__WHAT THE TASK ASKS__:
Go to the line below containing "z = 0.265 + i * 0.2325" and print exactly from there through the line containing "0.435), (0.875, 1.44), WOOD)", both included. Print nothing else.

__SUPPLIED INFORMATION__:
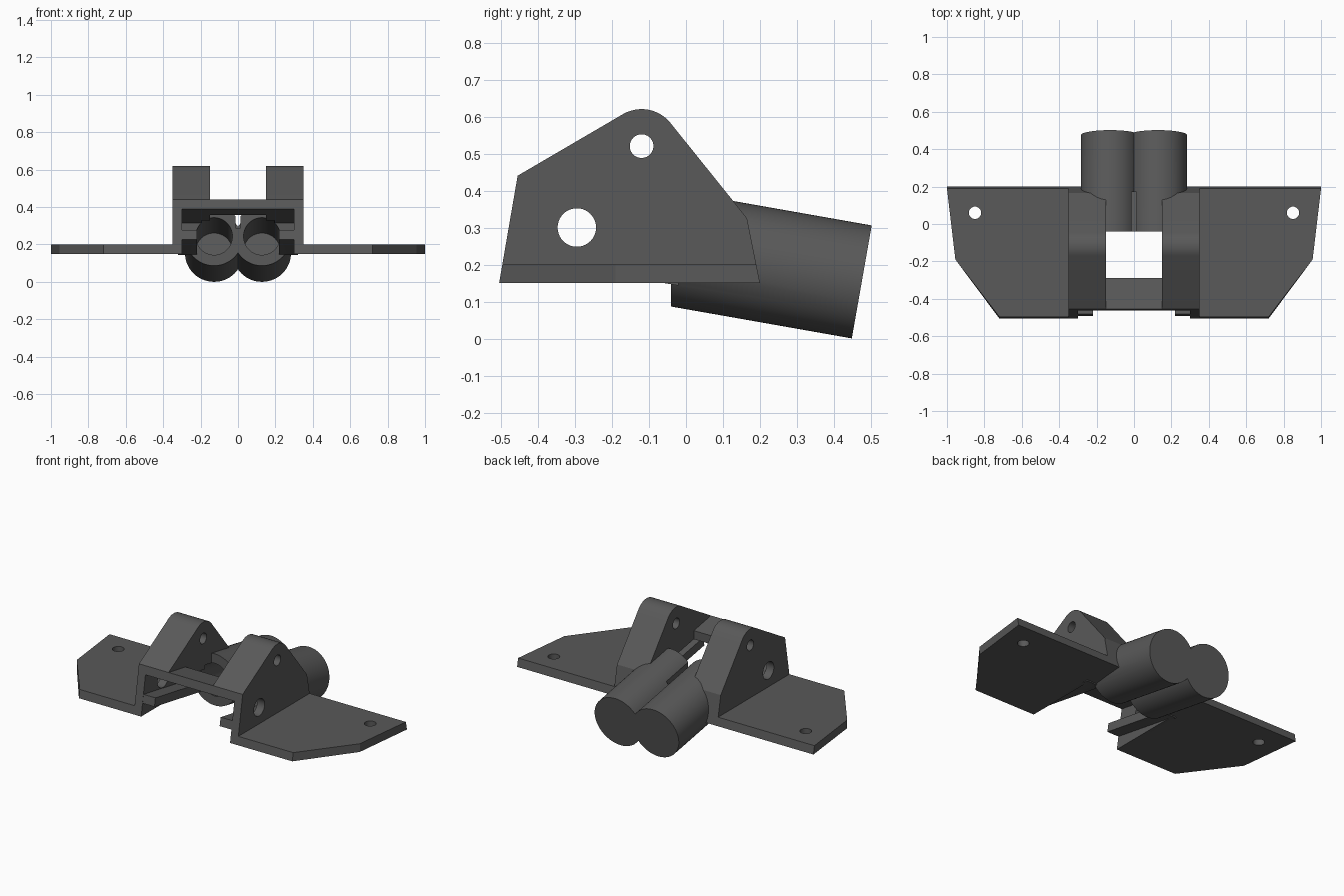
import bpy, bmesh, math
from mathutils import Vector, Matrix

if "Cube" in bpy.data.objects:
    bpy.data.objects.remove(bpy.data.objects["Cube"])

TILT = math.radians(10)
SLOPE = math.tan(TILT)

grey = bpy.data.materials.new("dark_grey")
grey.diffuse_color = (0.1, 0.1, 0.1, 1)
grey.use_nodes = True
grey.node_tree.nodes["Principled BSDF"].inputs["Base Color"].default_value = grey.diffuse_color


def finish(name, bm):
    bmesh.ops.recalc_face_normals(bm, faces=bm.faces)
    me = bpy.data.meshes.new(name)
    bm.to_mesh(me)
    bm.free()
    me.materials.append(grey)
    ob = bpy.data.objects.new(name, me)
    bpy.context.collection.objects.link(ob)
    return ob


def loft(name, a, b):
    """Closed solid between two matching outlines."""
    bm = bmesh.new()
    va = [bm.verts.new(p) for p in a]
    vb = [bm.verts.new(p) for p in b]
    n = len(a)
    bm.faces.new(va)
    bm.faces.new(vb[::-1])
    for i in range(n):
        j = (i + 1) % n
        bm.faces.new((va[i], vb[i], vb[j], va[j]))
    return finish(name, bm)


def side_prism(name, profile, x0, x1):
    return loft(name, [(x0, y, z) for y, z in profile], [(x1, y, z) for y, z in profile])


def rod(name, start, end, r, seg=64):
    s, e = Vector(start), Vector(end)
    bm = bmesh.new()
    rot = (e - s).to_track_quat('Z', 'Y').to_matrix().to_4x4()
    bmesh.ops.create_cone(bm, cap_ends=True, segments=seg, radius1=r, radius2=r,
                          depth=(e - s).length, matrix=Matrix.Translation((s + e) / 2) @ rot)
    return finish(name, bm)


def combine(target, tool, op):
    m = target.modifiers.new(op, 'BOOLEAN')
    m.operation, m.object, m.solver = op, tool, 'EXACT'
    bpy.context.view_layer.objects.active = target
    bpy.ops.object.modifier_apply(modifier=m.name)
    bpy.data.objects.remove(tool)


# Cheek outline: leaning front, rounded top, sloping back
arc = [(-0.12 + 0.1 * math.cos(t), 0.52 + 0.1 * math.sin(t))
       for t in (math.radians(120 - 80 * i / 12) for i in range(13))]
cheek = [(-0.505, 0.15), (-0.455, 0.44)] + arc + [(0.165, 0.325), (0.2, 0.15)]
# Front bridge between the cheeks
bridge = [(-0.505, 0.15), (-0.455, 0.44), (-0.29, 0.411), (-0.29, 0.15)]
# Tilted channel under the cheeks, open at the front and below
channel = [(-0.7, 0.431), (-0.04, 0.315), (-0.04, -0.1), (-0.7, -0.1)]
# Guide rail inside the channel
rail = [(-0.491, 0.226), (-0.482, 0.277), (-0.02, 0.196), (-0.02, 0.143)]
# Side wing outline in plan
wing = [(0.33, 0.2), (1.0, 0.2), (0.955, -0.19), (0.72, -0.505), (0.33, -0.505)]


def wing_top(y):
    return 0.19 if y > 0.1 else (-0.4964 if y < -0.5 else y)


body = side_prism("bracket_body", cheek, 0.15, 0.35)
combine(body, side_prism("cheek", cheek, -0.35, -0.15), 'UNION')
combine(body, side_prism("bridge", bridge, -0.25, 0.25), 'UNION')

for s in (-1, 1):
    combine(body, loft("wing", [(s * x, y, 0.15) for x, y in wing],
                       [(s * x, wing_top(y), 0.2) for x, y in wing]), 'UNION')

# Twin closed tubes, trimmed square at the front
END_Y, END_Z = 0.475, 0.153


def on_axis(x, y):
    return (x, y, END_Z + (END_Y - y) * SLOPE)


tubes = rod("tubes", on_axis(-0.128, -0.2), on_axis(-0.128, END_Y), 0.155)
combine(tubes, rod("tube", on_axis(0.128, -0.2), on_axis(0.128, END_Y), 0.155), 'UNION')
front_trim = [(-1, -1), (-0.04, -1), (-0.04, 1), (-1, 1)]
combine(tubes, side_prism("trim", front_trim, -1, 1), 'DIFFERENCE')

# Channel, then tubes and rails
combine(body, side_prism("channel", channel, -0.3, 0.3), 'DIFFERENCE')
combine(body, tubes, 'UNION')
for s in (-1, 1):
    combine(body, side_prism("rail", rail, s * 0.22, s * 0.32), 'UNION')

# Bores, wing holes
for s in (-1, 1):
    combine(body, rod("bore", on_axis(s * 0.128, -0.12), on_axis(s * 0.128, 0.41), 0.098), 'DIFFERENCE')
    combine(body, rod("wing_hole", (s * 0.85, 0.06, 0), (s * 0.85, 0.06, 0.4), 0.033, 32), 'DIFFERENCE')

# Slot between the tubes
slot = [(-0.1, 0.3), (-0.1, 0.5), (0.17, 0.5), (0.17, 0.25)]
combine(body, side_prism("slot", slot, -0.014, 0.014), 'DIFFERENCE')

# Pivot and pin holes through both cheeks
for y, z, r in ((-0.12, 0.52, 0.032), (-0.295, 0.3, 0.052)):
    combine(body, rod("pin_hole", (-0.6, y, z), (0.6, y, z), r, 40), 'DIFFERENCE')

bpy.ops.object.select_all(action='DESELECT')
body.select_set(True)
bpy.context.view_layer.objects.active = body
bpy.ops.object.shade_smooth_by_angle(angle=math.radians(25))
...
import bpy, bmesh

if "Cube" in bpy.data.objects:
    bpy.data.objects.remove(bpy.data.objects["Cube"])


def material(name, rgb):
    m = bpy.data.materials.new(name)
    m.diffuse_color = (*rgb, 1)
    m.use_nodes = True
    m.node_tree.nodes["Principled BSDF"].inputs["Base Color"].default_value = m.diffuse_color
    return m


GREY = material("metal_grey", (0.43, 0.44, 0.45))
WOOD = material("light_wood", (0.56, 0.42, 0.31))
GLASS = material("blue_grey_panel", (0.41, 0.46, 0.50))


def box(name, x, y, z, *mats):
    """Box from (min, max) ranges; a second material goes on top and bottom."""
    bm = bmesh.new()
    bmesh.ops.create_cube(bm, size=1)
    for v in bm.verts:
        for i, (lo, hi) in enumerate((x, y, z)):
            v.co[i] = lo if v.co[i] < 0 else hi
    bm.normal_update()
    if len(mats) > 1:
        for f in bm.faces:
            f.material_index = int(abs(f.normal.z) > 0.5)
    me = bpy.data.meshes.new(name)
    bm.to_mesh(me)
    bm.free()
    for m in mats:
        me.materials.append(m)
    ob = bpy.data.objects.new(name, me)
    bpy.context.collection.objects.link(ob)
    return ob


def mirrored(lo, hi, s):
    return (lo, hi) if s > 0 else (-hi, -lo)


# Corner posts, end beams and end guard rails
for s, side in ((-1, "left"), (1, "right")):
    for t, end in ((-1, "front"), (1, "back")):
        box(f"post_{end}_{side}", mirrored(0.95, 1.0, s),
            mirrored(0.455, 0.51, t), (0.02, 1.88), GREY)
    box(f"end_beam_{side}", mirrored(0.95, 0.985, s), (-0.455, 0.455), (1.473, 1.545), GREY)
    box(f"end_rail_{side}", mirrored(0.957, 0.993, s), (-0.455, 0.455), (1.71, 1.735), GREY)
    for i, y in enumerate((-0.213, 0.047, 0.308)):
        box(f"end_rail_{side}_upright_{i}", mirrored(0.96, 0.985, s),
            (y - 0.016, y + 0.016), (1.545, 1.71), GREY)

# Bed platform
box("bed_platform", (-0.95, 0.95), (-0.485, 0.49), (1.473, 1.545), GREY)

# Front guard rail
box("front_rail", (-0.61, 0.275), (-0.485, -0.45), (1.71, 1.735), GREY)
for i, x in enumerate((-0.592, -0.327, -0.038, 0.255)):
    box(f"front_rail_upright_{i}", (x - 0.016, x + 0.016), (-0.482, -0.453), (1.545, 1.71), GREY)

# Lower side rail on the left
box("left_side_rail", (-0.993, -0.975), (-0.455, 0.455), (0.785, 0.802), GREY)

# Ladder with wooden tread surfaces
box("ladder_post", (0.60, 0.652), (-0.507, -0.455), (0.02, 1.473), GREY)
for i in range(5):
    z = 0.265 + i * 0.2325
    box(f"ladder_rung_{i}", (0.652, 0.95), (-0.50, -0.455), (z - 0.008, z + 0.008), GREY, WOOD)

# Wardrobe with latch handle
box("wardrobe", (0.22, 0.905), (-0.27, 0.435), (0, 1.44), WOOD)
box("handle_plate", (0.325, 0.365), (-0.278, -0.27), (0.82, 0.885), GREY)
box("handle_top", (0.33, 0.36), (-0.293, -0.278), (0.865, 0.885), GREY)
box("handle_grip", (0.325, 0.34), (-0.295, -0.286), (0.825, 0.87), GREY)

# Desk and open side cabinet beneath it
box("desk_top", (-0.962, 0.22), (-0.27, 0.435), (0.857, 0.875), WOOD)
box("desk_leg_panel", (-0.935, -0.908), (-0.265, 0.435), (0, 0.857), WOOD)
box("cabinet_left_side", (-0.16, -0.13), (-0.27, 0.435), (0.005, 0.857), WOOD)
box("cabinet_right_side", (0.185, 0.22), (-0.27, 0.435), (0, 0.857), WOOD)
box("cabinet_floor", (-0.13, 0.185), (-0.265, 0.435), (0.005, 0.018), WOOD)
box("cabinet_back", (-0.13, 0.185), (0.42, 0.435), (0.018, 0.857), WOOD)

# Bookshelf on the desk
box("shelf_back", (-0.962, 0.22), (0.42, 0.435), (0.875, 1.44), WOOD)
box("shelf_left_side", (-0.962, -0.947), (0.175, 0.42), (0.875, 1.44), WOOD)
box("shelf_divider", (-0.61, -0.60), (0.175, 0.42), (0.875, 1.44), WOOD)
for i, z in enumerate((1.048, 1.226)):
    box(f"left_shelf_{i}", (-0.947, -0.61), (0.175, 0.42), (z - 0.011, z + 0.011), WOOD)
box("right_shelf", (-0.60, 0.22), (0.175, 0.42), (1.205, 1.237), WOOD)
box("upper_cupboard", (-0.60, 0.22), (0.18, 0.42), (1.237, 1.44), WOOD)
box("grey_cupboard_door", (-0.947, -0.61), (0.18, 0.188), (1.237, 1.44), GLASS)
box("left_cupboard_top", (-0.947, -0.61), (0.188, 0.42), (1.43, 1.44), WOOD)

__RESPONSE BELOW__:
    z = 0.265 + i * 0.2325
    box(f"ladder_rung_{i}", (0.652, 0.95), (-0.50, -0.455), (z - 0.008, z + 0.008), GREY, WOOD)

# Wardrobe with latch handle
box("wardrobe", (0.22, 0.905), (-0.27, 0.435), (0, 1.44), WOOD)
box("handle_plate", (0.325, 0.365), (-0.278, -0.27), (0.82, 0.885), GREY)
box("handle_top", (0.33, 0.36), (-0.293, -0.278), (0.865, 0.885), GREY)
box("handle_grip", (0.325, 0.34), (-0.295, -0.286), (0.825, 0.87), GREY)

# Desk and open side cabinet beneath it
box("desk_top", (-0.962, 0.22), (-0.27, 0.435), (0.857, 0.875), WOOD)
box("desk_leg_panel", (-0.935, -0.908), (-0.265, 0.435), (0, 0.857), WOOD)
box("cabinet_left_side", (-0.16, -0.13), (-0.27, 0.435), (0.005, 0.857), WOOD)
box("cabinet_right_side", (0.185, 0.22), (-0.27, 0.435), (0, 0.857), WOOD)
box("cabinet_floor", (-0.13, 0.185), (-0.265, 0.435), (0.005, 0.018), WOOD)
box("cabinet_back", (-0.13, 0.185), (0.42, 0.435), (0.018, 0.857), WOOD)

# Bookshelf on the desk
box("shelf_back", (-0.962, 0.22), (0.42, 0.435), (0.875, 1.44), WOOD)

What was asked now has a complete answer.